WHAT THE TASK ASKS: Using the listing below, give again exactly the lines from the line with "tuft.position.set(x, 0.695, z);" to the line with "const shape = new", inclusive, without the pictures.
□ □ □ □ □ □ □
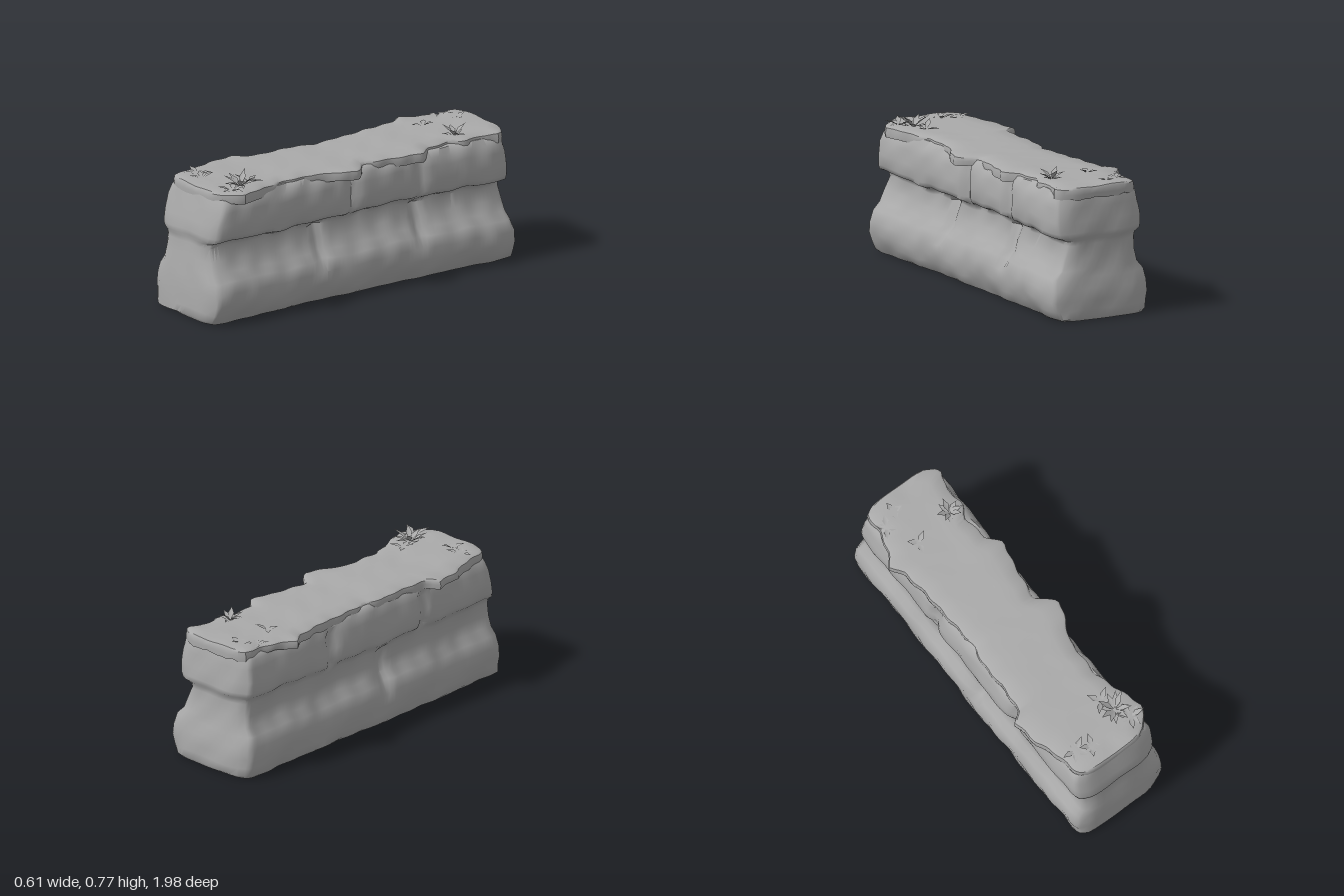
import * as THREE from 'three';
import { toCreasedNormals } from 'three/addons/utils/BufferGeometryUtils.js';

const SIDE = 80, END = 12;

// Smooth repeatable roughness, about -1 to 1
const rough = (a, b, c) =>
  (Math.sin(7 * a + 5 * b + 1.3) + Math.sin(13 * b - 9 * c + 0.7) + Math.sin(11 * c + 17 * a + 2.1) +
   0.6 * Math.sin(29 * b + 21 * c) + 0.5 * Math.sin(41 * b - 15 * a)) / 3.2;

// Linear lookup in [z, width] pairs
function lookup(table, z) {
  for (let i = 1; i < table.length; i++) {
    const [z0, w0] = table[i - 1], [z1, w1] = table[i];
    if (z <= z1) return THREE.MathUtils.lerp(w0, w1, THREE.MathUtils.clamp((z - z0) / (z1 - z0), 0, 1));
  }
  return table[table.length - 1][1];
}

// Unit rectangle outline, anticlockwise from above
function outline() {
  const pts = [];
  for (let i = 0; i < SIDE; i++) pts.push([1, 1 - 2 * i / SIDE]);
  for (let i = 0; i < END; i++) pts.push([1 - 2 * i / END, -1]);
  for (let i = 0; i < SIDE; i++) pts.push([-1, -1 + 2 * i / SIDE]);
  for (let i = 0; i < END; i++) pts.push([-1 + 2 * i / END, 1]);
  return pts;
}

// Skin a stack of outlines, each placed by the rule point(s, t, row)
function loft(rows, point, crease) {
  const ring = outline(), n = ring.length, pos = [], index = [];
  rows.forEach((row, i) => ring.forEach(([s, t], j) => {
    pos.push(...point(s, t, row));
    if (i === rows.length - 1) return;
    const k = (j + 1) % n, a = i * n + j, b = i * n + k;
    index.push(a, b, b + n, a, b + n, a + n);
  }));
  const geo = new THREE.BufferGeometry();
  geo.setAttribute('position', new THREE.Float32BufferAttribute(pos, 3));
  geo.setIndex(index);
  return toCreasedNormals(geo, crease);
}

// Stone courses: y, left, right, front, back, inward fill
const COURSES = [
  [0, 0.265, 0.24, 0.98, 0.98, 0],
  [0, 0.265, 0.24, 0.98, 0.98, 1],
  [0.02, 0.28, 0.255, 0.995, 0.995, 1],
  [0.06, 0.285, 0.275, 0.995, 0.995, 1],
  [0.11, 0.292, 0.295, 0.995, 0.993, 1],
  [0.17, 0.288, 0.3, 0.99, 0.985, 1],
  [0.23, 0.272, 0.28, 0.982, 0.972, 1],
  [0.27, 0.24, 0.235, 0.978, 0.965, 1],
  [0.33, 0.232, 0.21, 0.972, 0.957, 1],
  [0.4, 0.228, 0.183, 0.962, 0.948, 1],
  [0.425, 0.235, 0.195, 0.96, 0.95, 1],
  [0.445, 0.255, 0.25, 0.967, 0.967, 1],
  [0.47, 0.262, 0.262, 0.967, 0.968, 1],
  [0.53, 0.262, 0.262, 0.96, 0.963, 1],
  [0.6, 0.253, 0.252, 0.942, 0.953, 1],
  [0.645, 0.24, 0.238, 0.928, 0.945, 1],
  [0.675, 0.215, 0.215, 0.918, 0.935, 1],
  [0.68, 0.21, 0.21, 0.918, 0.935, 0.8],
  [0.68, 0.21, 0.21, 0.918, 0.935, 0],
];

// Vertical joints: side, z, lowest y, highest y
const JOINTS = [
  [1, 0.05, 0.43, 0.66], [1, -0.38, 0.43, 0.66], [1, 0.25, 0.2, 0.42], [1, -0.38, 0.18, 0.42],
  [-1, 0.4, 0.44, 0.64], [-1, -0.3, 0.44, 0.64], [-1, 0.1, 0.2, 0.42],
];

function stonePoint(s, t, [y, left, right, front, back, fill]) {
  const end = Math.abs(t) ** 24;
  let z = t * (t > 0 ? front : back);
  let half = s > 0 ? right * (0.9 + 0.1 * Math.min(1, 1.5 * t * t)) : left;
  half *= 1 - 0.1 * end;
  for (const [side, jz, y0, y1] of JOINTS)
    if (side * s > 0.99 && y > y0 && y < y1) half -= 0.03 * Math.exp(-(((z - jz) / 0.035) ** 2));
  const lump = rough(s, z, y * 2);
  half += 0.012 * lump;
  z -= Math.sign(t) * end * (0.025 * s ** 6 + 0.006 * (1 - rough(s * 0.4, t, y * 3)));
  const wave = y > 0.01 && y < 0.66 ? 0.014 * rough(s * 0.2, z, 1) : 0;
  return [s * half * fill, y + wave, z * (0.9 + 0.1 * fill)];
}

// Ragged rim of the covering layer
const RIM_RIGHT = [
  [-0.95, 0.2], [-0.88, 0.24], [-0.78, 0.2], [-0.68, 0.22], [-0.6, 0.18], [-0.45, 0.2], [-0.37, 0.26],
  [-0.25, 0.23], [-0.03, 0.195], [0.06, 0.295], [0.15, 0.26], [0.27, 0.2], [0.5, 0.195], [0.62, 0.23],
  [0.78, 0.28], [0.86, 0.24], [0.92, 0.2],
];
const RIM_LEFT = [
  [-0.95, 0.22], [-0.8, 0.22], [-0.68, 0.26], [-0.62, 0.3], [-0.55, 0.26], [-0.4, 0.24], [0, 0.215],
  [0.1, 0.24], [0.3, 0.235], [0.42, 0.25], [0.46, 0.305], [0.62, 0.285], [0.7, 0.25], [0.92, 0.21],
];
// Covering layer: y, inward fill, amount of hanging
const COVER = [
  [0.66, 0.8, 0], [0.645, 0.97, 1], [0.645, 1, 1], [0.668, 1.01, 0.4], [0.686, 0.99, 0],
  [0.694, 0.93, 0], [0.697, 0.6, 0], [0.697, 0.3, 0], [0.697, 0, 0],
];

function coverPoint(s, t, [y, fill, hang]) {
  const z = t * (t > 0 ? 0.92 : 0.95);
  const rim = lookup(s > 0 ? RIM_RIGHT : RIM_LEFT, z) + 0.005 * Math.sin(47 * z + s);
  const x = s * rim * fill;
  const drop = hang * 0.012 * rough(s, z * 1.5, 0.4);
  const swell = hang ? 0 : 0.005 * rough(x * 2, z * 0.8, 0.2) + 0.006 * t * t;
  const corner = 0.03 * Math.abs(t) ** 24 * s ** 6;
  return [x, y + drop + swell, (z - Math.sign(t) * corner) * (0.9 + 0.1 * fill)];
}

// Folded pointed leaf, one unit long towards +z
function leafGeometry() {
  const geo = new THREE.BufferGeometry();
  geo.setAttribute('position', new THREE.Float32BufferAttribute(
    [0, 0, 0, -0.5, 0.12, 0.5, 0, 0, 0.5, 0.5, 0.12, 0.5, 0, -0.06, 1], 3));
  geo.setIndex([0, 1, 2, 0, 2, 3, 1, 4, 2, 2, 4, 3]);
  return toCreasedNormals(geo, 0.5);
}

// Tufts: x, z, leaf count, leaf length, steepness
const TUFTS = [
  [0.15, 0.72, 11, 0.11, 0.6], [0.19, 0.8, 7, 0.085, 0.35], [0.12, 0.64, 4, 0.09, 0.4],
  [-0.15, 0.78, 5, 0.08, 0.25], [-0.07, 0.81, 4, 0.07, 0.4],
  [0.13, -0.67, 8, 0.085, 0.65], [-0.1, -0.85, 4, 0.06, 0.45],
  [-0.18, -0.8, 4, 0.07, 0.2], [-0.1, -0.63, 3, 0.07, 0.4],
];

export function createModel() {
  const model = new THREE.Group();
  const stone = new THREE.MeshStandardMaterial({ color: 0xaaaaaa, side: THREE.DoubleSide });
  stone.name = 'grey stone';

  const add = (name, geometry, parent = model) => {
    const mesh = new THREE.Mesh(geometry, stone);
    mesh.name = name;
    parent.add(mesh);
    return mesh;
  };

  add('stoneWall', loft(COURSES, stonePoint, 0.9));
  add('overhangingCover', loft(COVER, coverPoint, 0.7));

  // Leafy tufts at both ends of the top
  const leaf = leafGeometry();
  TUFTS.forEach(([x, z, count, length, steep], k) => {
    const tuft = new THREE.Group();
    tuft.name = 'leafTuft';
    tuft.position.set(x, 0.695, z);
    for (let i = 0; i < count; i++) {
      const vary = 0.5 + 0.5 * Math.sin(i * 2.4 + k * 1.7);
      const blade = add('leaf', leaf, tuft);
      blade.rotation.set(-steep * (0.35 + 0.85 * vary), i * Math.PI * 2 / count + 0.4 * vary + k, 0, 'YXZ');
      const l = length * (0.8 + 0.25 * vary);
      blade.scale.set(0.032, 0.05, l);
    }
    model.add(tuft);
  });
  return model;
}
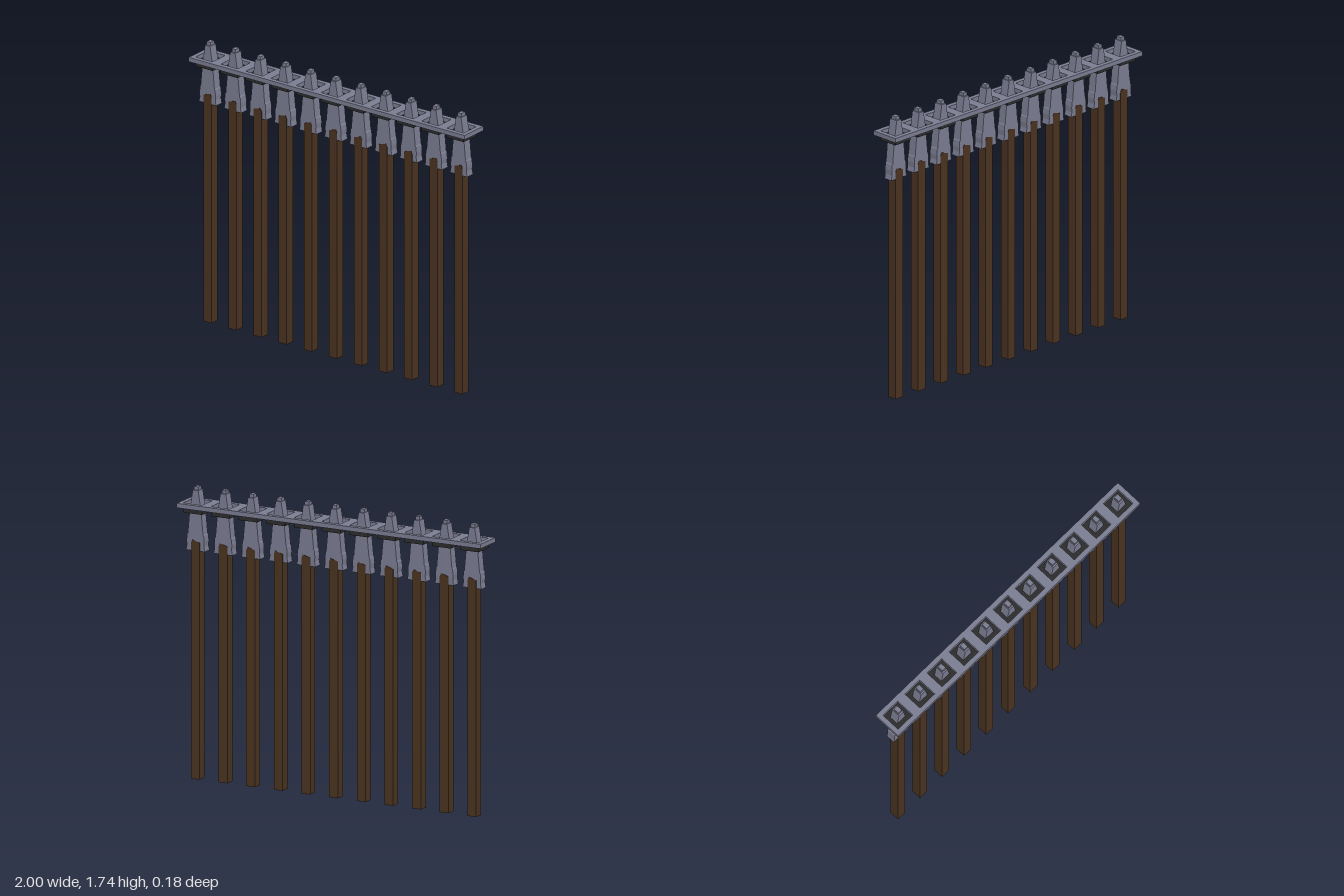
import * as THREE from 'three';

const steel = new THREE.MeshStandardMaterial({ color: 0x7b7d92 });
steel.name = 'steel';
const wood = new THREE.MeshStandardMaterial({ color: 0x4a3320 });
wood.name = 'wood';
const iron = new THREE.MeshStandardMaterial({ color: 0x2c2c2c });
iron.name = 'dark iron';

const COUNT = 11, SPACING = 0.182;
const spearX = (i) => (i - (COUNT - 1) / 2) * SPACING;

// Extrude a front outline symmetrically in z
function slab(points, depth) {
  const shape = new THREE.Shape(points.map(([x, y]) => new THREE.Vector2(x, y)));
  return new THREE.ExtrudeGeometry(shape, { depth, bevelEnabled: false }).translate(0, 0, -depth / 2);
}

function add(parent, name, geometry, material, y = 0) {
  const mesh = new THREE.Mesh(geometry, material);
  mesh.name = name;
  mesh.position.y = y;
  parent.add(mesh);
}

export function createModel() {
  const model = new THREE.Group();
  model.name = 'spearRack';

  // Head outline, right side from the barbed base to the shoulder of the tip
  const side = [[0.062, 1.36], [0.056, 1.39], [0.058, 1.42], [0.054, 1.455], [0.05, 1.46], [0.037, 1.6], [0.03, 1.645], [0.018, 1.72]];
  const headGeo = slab([...side, ...side.map(([x, y]) => [-x, y]).reverse()], 0.056);
  const tipGeo = new THREE.BoxGeometry(0.028, 0.022, 0.036);
  // Shaft with a slanted top end
  const shaftGeo = slab([[-0.029, 0], [0.029, 0], [0.029, 1.405], [0.02, 1.425], [-0.029, 1.41]], 0.06);
  const collarGeo = new THREE.BoxGeometry(0.124, 0.032, 0.122);

  for (let i = 0; i < COUNT; i++) {
    const spear = new THREE.Group();
    spear.name = 'spear' + (i + 1);
    spear.position.x = spearX(i);
    add(spear, 'shaft', shaftGeo, wood);
    add(spear, 'spearhead', headGeo, steel);
    add(spear, 'tip', tipGeo, steel, 1.729);
    add(spear, 'collar', collarGeo, iron, 1.604);
    model.add(spear);
  }

  // Long rail with a square opening around each spear
  const plan = new THREE.Shape([[-1, -0.09], [1, -0.09], [1, 0.09], [-1, 0.09]].map(([x, y]) => new THREE.Vector2(x, y)));
  const h = 0.061;
  for (let i = 0; i < COUNT; i++) {
    const x = spearX(i);
    plan.holes.push(new THREE.Path([[-h, -h], [-h, h], [h, h], [h, -h]].map(([a, b]) => new THREE.Vector2(x + a, b))));
  }
  const railGeo = new THREE.ExtrudeGeometry(plan, { depth: 0.027, bevelEnabled: false }).rotateX(-Math.PI / 2);
  add(model, 'rail', railGeo, steel, 1.619);

  return model;
}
□ □ □ □ □ □ □
EXERCISE ANSWER:
    tuft.position.set(x, 0.695, z);
    for (let i = 0; i < count; i++) {
      const vary = 0.5 + 0.5 * Math.sin(i * 2.4 + k * 1.7);
      const blade = add('leaf', leaf, tuft);
      blade.rotation.set(-steep * (0.35 + 0.85 * vary), i * Math.PI * 2 / count + 0.4 * vary + k, 0, 'YXZ');
      const l = length * (0.8 + 0.25 * vary);
      blade.scale.set(0.032, 0.05, l);
    }
    model.add(tuft);
  });
  return model;
}
import * as THREE from 'three';

const steel = new THREE.MeshStandardMaterial({ color: 0x7b7d92 });
steel.name = 'steel';
const wood = new THREE.MeshStandardMaterial({ color: 0x4a3320 });
wood.name = 'wood';
const iron = new THREE.MeshStandardMaterial({ color: 0x2c2c2c });
iron.name = 'dark iron';

const COUNT = 11, SPACING = 0.182;
const spearX = (i) => (i - (COUNT - 1) / 2) * SPACING;

// Extrude a front outline symmetrically in z
function slab(points, depth) {
  const shape = new THREE.Shape(points.map(([x, y]) => new THREE.Vector2(x, y)));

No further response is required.